> WHAT THE TASK ASKS
Gather each line of the entries below that includes "ring".

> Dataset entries
◆ ◆ ◆ ◆

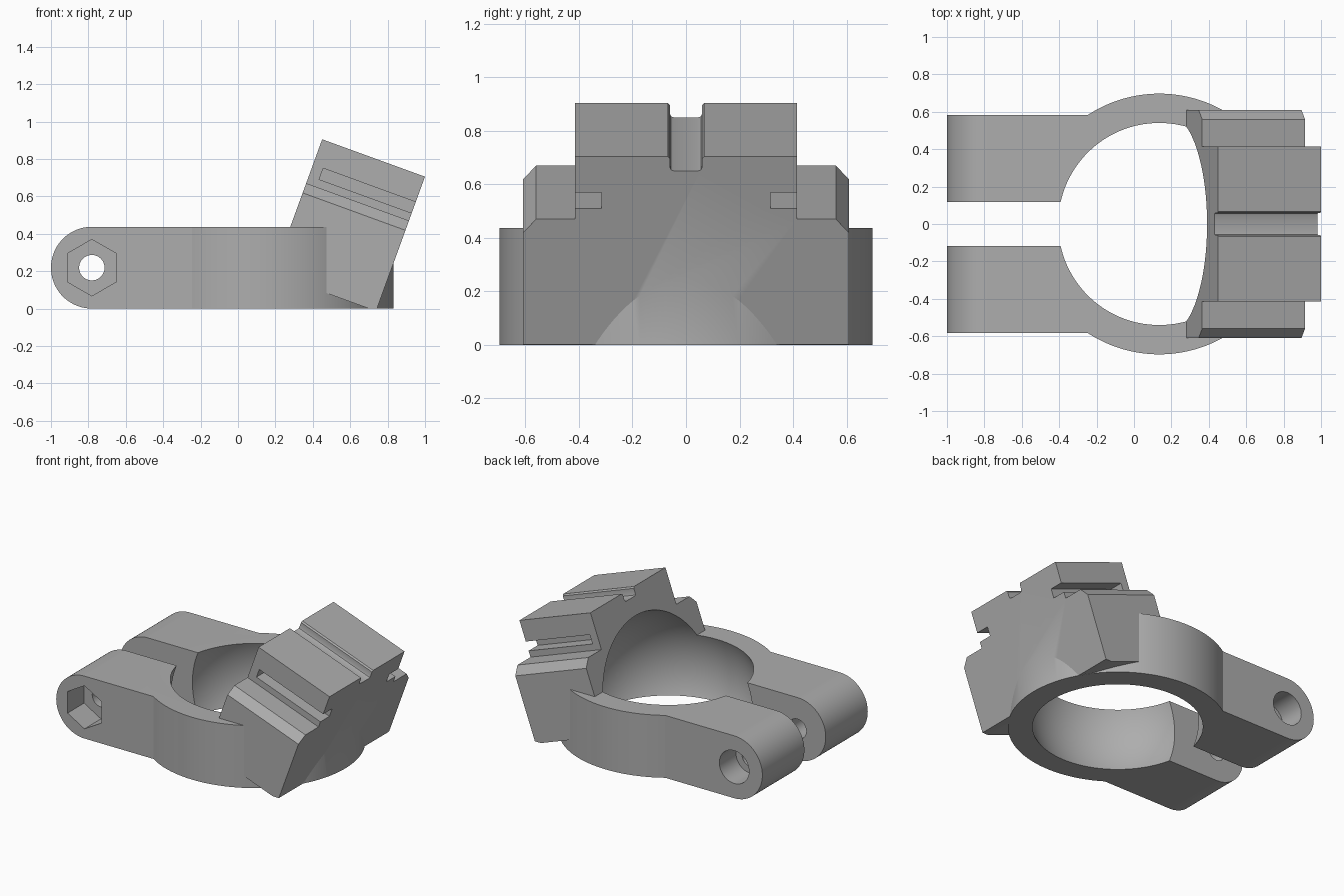
import bpy, bmesh
from math import sin, cos, pi, radians, asin
from mathutils import Vector

if "Cube" in bpy.data.objects:
    bpy.data.objects.remove(bpy.data.objects["Cube"])

H = 0.437            # clamp height
CX, R = 0.135, 0.697   # ring centre and outer radius
ARM_Y, SLIT = 0.583, 0.118
MID = H / 2
BOLT_X = -1 + MID

grey = bpy.data.materials.new("plain grey")
grey.use_nodes = True
grey.diffuse_color = (0.42, 0.42, 0.42, 1)
grey.node_tree.nodes["Principled BSDF"].inputs["Base Color"].default_value = (0.42, 0.42, 0.42, 1)


def finish(name, bm):
    bmesh.ops.recalc_face_normals(bm, faces=bm.faces)
    mesh = bpy.data.meshes.new(name)
    bm.to_mesh(mesh)
    bm.free()
    mesh.materials.append(grey)
    ob = bpy.data.objects.new(name, mesh)
    bpy.context.collection.objects.link(ob)
    return ob


def prism(name, points, place, start, end):
    """Extrude a 2D outline; place(a, b, depth) gives the 3D position."""
    bm = bmesh.new()
    low = [bm.verts.new(place(a, b, start)) for a, b in points]
    high = [bm.verts.new(place(a, b, end)) for a, b in points]
    bm.faces.new(low)
    bm.faces.new(high)
    n = len(points)
    for i in range(n):
        j = (i + 1) % n
        bm.faces.new((low[i], low[j], high[j], high[i]))
    return finish(name, bm)


def combine(target, other, operation):
    mod = target.modifiers.new("combine", 'BOOLEAN')
    mod.operation, mod.solver, mod.object = operation, 'EXACT', other
    bpy.context.view_layer.objects.active = target
    bpy.ops.object.modifier_apply(modifier=mod.name)
    bpy.data.objects.remove(other)


def arc(cx, cy, r, a0, a1, n):
    return [(cx + r * cos(a0 + (a1 - a0) * i / n), cy + r * sin(a0 + (a1 - a0) * i / n))
            for i in range(n + 1)]


def plan(a, b, d):
    return Vector((a, b, d))


def side(a, b, d):
    return Vector((a, d, b))


# Tilted frame of the rail: origin at its upper rear edge
TILT = radians(20)
along = Vector((cos(TILT), 0, -sin(TILT)))
up = Vector((sin(TILT), 0, cos(TILT)))


def tilted(a, b, d):
    return Vector((0.45, a, 0.905)) + up * b + along * d


# Split ring with two arms, then rounded arm ends
join = pi - asin(ARM_Y / R)
outline = [(-1.1, -SLIT), (-1.1, -ARM_Y)]
outline += arc(CX, 0, R, -join, join, 120)
outline += [(-1.1, ARM_Y), (-1.1, SLIT), (0, SLIT), (0, -SLIT)]
clamp = prism("clamp_with_rail", outline, plan, -0.1, H + 0.1)
profile = arc(BOLT_X, MID, MID, pi / 2, 3 * pi / 2, 40) + [(1.2, 0), (1.2, H)]
combine(clamp, prism("side_shape", profile, side, -1, 1), 'INTERSECT')

# Tilted rail block with top groove, ledges and chamfers
half = [(0.045, -0.058), (0.056, -0.054), (0.06, -0.043), (0.06, -0.01), (0.068, 0),
        (0.415, 0), (0.415, -0.25), (0.56, -0.25), (0.61, -0.305), (0.61, -0.765)]
rail = prism("rail", half + [(-y, v) for y, v in reversed(half)], tilted, 0, 0.585)

# Side slots, stopped short of the rear face
for s in (-1, 1):
    slot = [(s * 0.315, -0.207), (s * 0.5, -0.207), (s * 0.5, -0.144), (s * 0.315, -0.144)]
    combine(rail, prism("slot_cutter", slot, tilted, 0.058, 0.7), 'DIFFERENCE')

# Trim the rail at the ground and join it to the clamp
floor = [(-2, -2), (2, -2), (2, 2), (-2, 2)]
combine(rail, prism("floor_cutter", floor, plan, -1, 0.001), 'DIFFERENCE')
combine(clamp, rail, 'UNION')

# Spherical bore through ring and rail
bm = bmesh.new()
bmesh.ops.create_uvsphere(bm, u_segments=120, v_segments=60, radius=0.583)
bmesh.ops.translate(bm, verts=bm.verts, vec=(CX, 0, MID))
combine(clamp, finish("bore_cutter", bm), 'DIFFERENCE')

# Bolt hole, hexagonal nut pocket in front, round head pocket behind
for name, r, n, y0, y1 in (("bolt_hole", 0.068, 40, -1, 1),
                           ("nut_pocket", 0.151, 6, -1, -0.4),
                           ("head_pocket", 0.115, 48, 0.4, 1)):
    ring = arc(BOLT_X, MID, r, pi / 2, pi / 2 + 2 * pi, n)[:-1]
    combine(clamp, prism(name, ring, side, y0, y1), 'DIFFERENCE')

bpy.ops.object.select_all(action='DESELECT')
clamp.select_set(True)
bpy.context.view_layer.objects.active = clamp
bpy.ops.object.shade_smooth_by_angle(angle=radians(25))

◆ ◆ ◆ ◆

> OUTPUT OF THE EXERCISE
CX, R = 0.135, 0.697   # ring centre and outer radius
# Split ring with two arms, then rounded arm ends
# Spherical bore through ring and rail
    ring = arc(BOLT_X, MID, r, pi / 2, pi / 2 + 2 * pi, n)[:-1]
    combine(clamp, prism(name, ring, side, y0, y1), 'DIFFERENCE')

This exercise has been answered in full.